Fighting over your child in the midst of a divorce or heated paternity case can be enormously stressful to say the least, and for good reason. After all, your relationship with your child can be dictated by the outcome of a child custody dispute. That’s why you should do everything in your power to ensure that you’re putting forth strong arguments when it comes to obtaining your initial child custody and visitation order.
You might think that disputes over your child will end there, but the truth of the matter is that they probably won’t. This is because nearly every change in your life affects your child and, as a result, affects either your relationship with your child or your child’s relationship with his or her other parent. This is especially true when it comes to parental relocation.
Parental relocation by consent
Parental relocation in the child custody context can be difficult, but it doesn’t have to be. In fact, the child’s parents can simply agree to relocation while still providing for an appropriate level of access for the noncustodial parent.
Parental relocation when challenged
When disagreement arises, however, the relocating parent must file a petition with the court requesting authorization to relocate with the child. That petition must be served on the child’s other parent. Within the petition, the relocating parent must specify where the relocation will occur, the reason for the relocation, and a proposed time-sharing schedule that indicates when, where, and how visitation will occur.
Once the other parent receives notice of that petition, he or she has 20 days to file an objection. If this objection is untimely, then it is presumed that the relocation is in the child’s best interests. Therefore, filing an objection quickly is crucial, and it must be specific as to why an objection has been made.
How the courts address contested relocation
It’s important to keep in mind that the court will always decide child custody matters based on what it believes supports the child’s best interests. To reach that conclusion in a relocation case, the court will likely consider all of the following factors:
- The child’s relationship with each parent
- The child’s age
- The child’s developmental and educational needs
- How relocation will affect the child’s developmental and educational needs
- The likelihood that the relationship between the child and the non-relocating parent will be maintained should the relocation occur
- The child’s preference
- How, if at all, relocation will improve the child’s quality of life
- The reasoning behind each parent’s position
- Whether the relocation will improve the parent’s financial circumstances
- Any history of domestic violence or substance abuse by either parent
It’s worth noting here that Florida law has a catch-all provision that allows a court to consider any other factor that it determines to be pertinent to the child’s best interests. This means that if you find yourself amidst a relocation dispute, then you’ve got a lot of room to work with when building your arguments.
Know how to build the persuasive arguments that you need
The burden of proof in a relocation case rests with the parent seeking to relocate. If you’re that parent, then you need strong evidence that speaks to why the relocation is in your child’s best interests.
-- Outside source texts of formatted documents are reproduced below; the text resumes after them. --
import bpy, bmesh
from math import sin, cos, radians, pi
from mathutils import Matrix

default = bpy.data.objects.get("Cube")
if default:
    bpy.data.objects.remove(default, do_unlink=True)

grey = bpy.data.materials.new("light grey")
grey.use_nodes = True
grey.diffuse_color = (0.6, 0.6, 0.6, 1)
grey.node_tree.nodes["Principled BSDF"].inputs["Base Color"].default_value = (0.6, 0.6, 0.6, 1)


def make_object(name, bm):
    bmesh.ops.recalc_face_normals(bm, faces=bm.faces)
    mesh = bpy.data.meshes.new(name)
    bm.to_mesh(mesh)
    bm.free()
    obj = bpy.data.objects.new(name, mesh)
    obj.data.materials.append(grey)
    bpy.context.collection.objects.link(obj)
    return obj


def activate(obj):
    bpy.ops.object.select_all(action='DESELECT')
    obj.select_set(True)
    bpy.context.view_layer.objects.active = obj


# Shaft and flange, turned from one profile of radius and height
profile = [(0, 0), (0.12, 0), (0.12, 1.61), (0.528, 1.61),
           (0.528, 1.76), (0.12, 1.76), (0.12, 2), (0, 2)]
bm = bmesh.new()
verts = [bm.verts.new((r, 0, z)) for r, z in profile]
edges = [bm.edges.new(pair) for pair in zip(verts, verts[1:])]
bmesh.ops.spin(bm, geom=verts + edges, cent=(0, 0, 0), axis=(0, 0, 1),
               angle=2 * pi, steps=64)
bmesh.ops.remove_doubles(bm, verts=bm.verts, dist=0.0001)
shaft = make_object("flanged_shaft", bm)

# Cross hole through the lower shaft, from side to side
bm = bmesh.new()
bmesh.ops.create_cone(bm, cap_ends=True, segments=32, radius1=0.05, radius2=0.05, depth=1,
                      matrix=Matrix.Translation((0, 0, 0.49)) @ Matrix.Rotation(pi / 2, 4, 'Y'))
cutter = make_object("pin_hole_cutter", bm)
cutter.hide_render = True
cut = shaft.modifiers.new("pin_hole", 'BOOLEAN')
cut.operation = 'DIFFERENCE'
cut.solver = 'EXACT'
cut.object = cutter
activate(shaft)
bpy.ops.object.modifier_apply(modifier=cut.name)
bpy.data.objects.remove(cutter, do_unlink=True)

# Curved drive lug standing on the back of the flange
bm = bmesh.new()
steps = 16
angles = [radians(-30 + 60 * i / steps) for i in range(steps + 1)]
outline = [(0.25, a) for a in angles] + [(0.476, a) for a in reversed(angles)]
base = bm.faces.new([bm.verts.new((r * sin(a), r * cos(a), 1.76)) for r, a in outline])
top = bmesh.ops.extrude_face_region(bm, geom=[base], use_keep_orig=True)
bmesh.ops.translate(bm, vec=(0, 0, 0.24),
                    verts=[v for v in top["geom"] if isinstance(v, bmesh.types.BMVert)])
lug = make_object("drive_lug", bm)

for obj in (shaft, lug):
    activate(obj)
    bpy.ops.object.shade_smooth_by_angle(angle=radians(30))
Consider your career prospects and how that may positively impact your child’s life, as well as educational opportunities that may be provided to your child by moving.
If you’re a non-relocating parent, then you need evidence that shows how moving will be detrimental to your child. This often includes evidence that shows how your relationship with be harmed by the distance.
Regardless of which side you’re on, it can be difficult to avoid getting tangled in the weeds of a child custody dispute, especially when emotions are running on high. However, you don’t have to face these matters alone. Instead, you can work closely with a skilled family law team like ours that can help you craft the legal arguments that you need to support your position and protect your child’s best interests.